(Assigned task): Please restate every record below word for word and skip the pictures.

The input below:

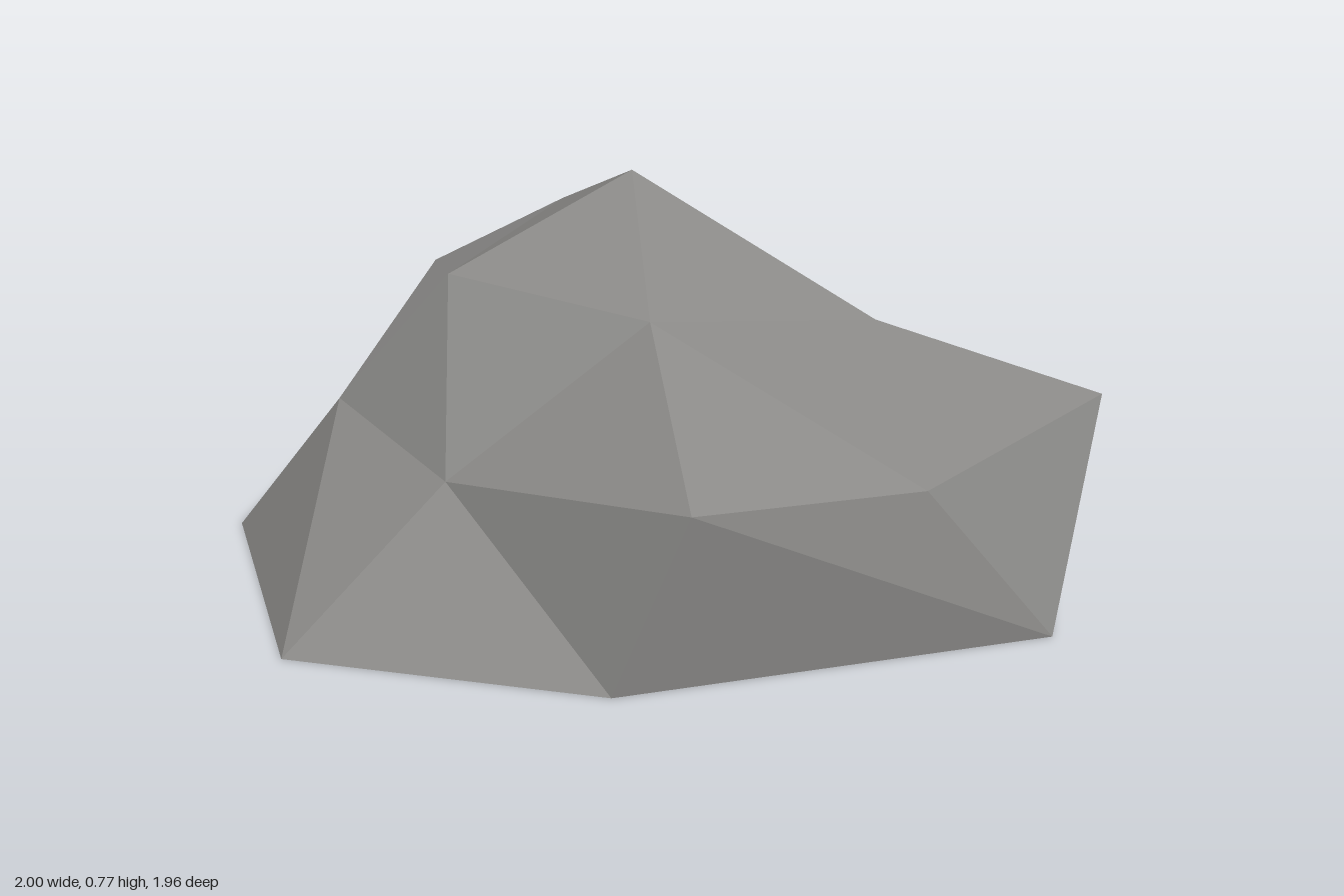
import * as THREE from 'three';

// Corners touching the ground, in order around the base (x, z)
const base = [
  [0.02, -0.98], [0.60, -0.64], [1.00, -0.21], [0.85, 0.37], [0.41, 0.75],
  [-0.07, 0.98], [-0.76, 0.43], [-1.00, -0.17], [-0.60, -0.70],
];

// Raised corners of the boulder (x, y, z)
const corners = {
  P: [-0.02, 0.77, -0.06], // peak
  L: [-0.40, 0.60, -0.25],
  M: [-0.52, 0.32, -0.46],
  N: [-0.665, 0.28, -0.04],
  Q: [-0.345, 0.57, 0.22],
  R: [-0.68, 0.36, 0.55],
  S: [0.14, 0.49, 0.45],
  T: [-0.27, 0.33, 0.80],
  U: [0.395, 0.335, 0.855],
  V: [0.55, 0.25, 0.44],
  W: [0.82, 0.245, 0.04],
  X: [0.30, 0.575, -0.50],
  Y: [0.25, 0.37, -0.87],
};
base.forEach(([x, z], i) => { corners[i] = [x, 0, z]; });

// Facets named by their corners; digits are base corners
const sides = 'Y10 1YX X21 XW2 W32 3WV V43 U4V U54 T5U R5T R65 N6R N76 M7N M87 M08 MY0 MXY';
const top = 'LXM PXL LMN LNQ LQP NRQ QRT QTS STU SUV SVW SWP PWX QSP';

function facets(names) {
  const points = names.flatMap((name) => [...name].flatMap((c) => corners[c]));
  const geometry = new THREE.BufferGeometry();
  geometry.setAttribute('position', new THREE.Float32BufferAttribute(points, 3));
  geometry.computeVertexNormals(); // unshared corners give flat facets
  return geometry;
}

export function createModel() {
  const stone = new THREE.MeshStandardMaterial({ color: 0x8a8987 });
  stone.name = 'grey stone';
  stone.flatShading = true;

  // Flat underside as a fan
  const underside = [];
  for (let i = 1; i < base.length - 1; i++) underside.push(`0${i}${i + 1}`);

  const rock = new THREE.Mesh(
    facets([...sides.split(' '), ...top.split(' '), ...underside]), stone);
  rock.name = 'boulder';

  const group = new THREE.Group();
  group.name = 'rock';
  group.add(rock);
  return group;
}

End of The input.

(Output for this exercise):
import * as THREE from 'three';

// Corners touching the ground, in order around the base (x, z)
const base = [
  [0.02, -0.98], [0.60, -0.64], [1.00, -0.21], [0.85, 0.37], [0.41, 0.75],
  [-0.07, 0.98], [-0.76, 0.43], [-1.00, -0.17], [-0.60, -0.70],
];

// Raised corners of the boulder (x, y, z)
const corners = {
  P: [-0.02, 0.77, -0.06], // peak
  L: [-0.40, 0.60, -0.25],
  M: [-0.52, 0.32, -0.46],
  N: [-0.665, 0.28, -0.04],
  Q: [-0.345, 0.57, 0.22],
  R: [-0.68, 0.36, 0.55],
  S: [0.14, 0.49, 0.45],
  T: [-0.27, 0.33, 0.80],
  U: [0.395, 0.335, 0.855],
  V: [0.55, 0.25, 0.44],
  W: [0.82, 0.245, 0.04],
  X: [0.30, 0.575, -0.50],
  Y: [0.25, 0.37, -0.87],
};
base.forEach(([x, z], i) => { corners[i] = [x, 0, z]; });

// Facets named by their corners; digits are base corners
const sides = 'Y10 1YX X21 XW2 W32 3WV V43 U4V U54 T5U R5T R65 N6R N76 M7N M87 M08 MY0 MXY';
const top = 'LXM PXL LMN LNQ LQP NRQ QRT QTS STU SUV SVW SWP PWX QSP';

function facets(names) {
  const points = names.flatMap((name) => [...name].flatMap((c) => corners[c]));
  const geometry = new THREE.BufferGeometry();
  geometry.setAttribute('position', new THREE.Float32BufferAttribute(points, 3));
  geometry.computeVertexNormals(); // unshared corners give flat facets
  return geometry;
}

export function createModel() {
  const stone = new THREE.MeshStandardMaterial({ color: 0x8a8987 });
  stone.name = 'grey stone';
  stone.flatShading = true;

  // Flat underside as a fan
  const underside = [];
  for (let i = 1; i < base.length - 1; i++) underside.push(`0${i}${i + 1}`);

  const rock = new THREE.Mesh(
    facets([...sides.split(' '), ...top.split(' '), ...underside]), stone);
  rock.name = 'boulder';

  const group = new THREE.Group();
  group.name = 'rock';
  group.add(rock);
  return group;
}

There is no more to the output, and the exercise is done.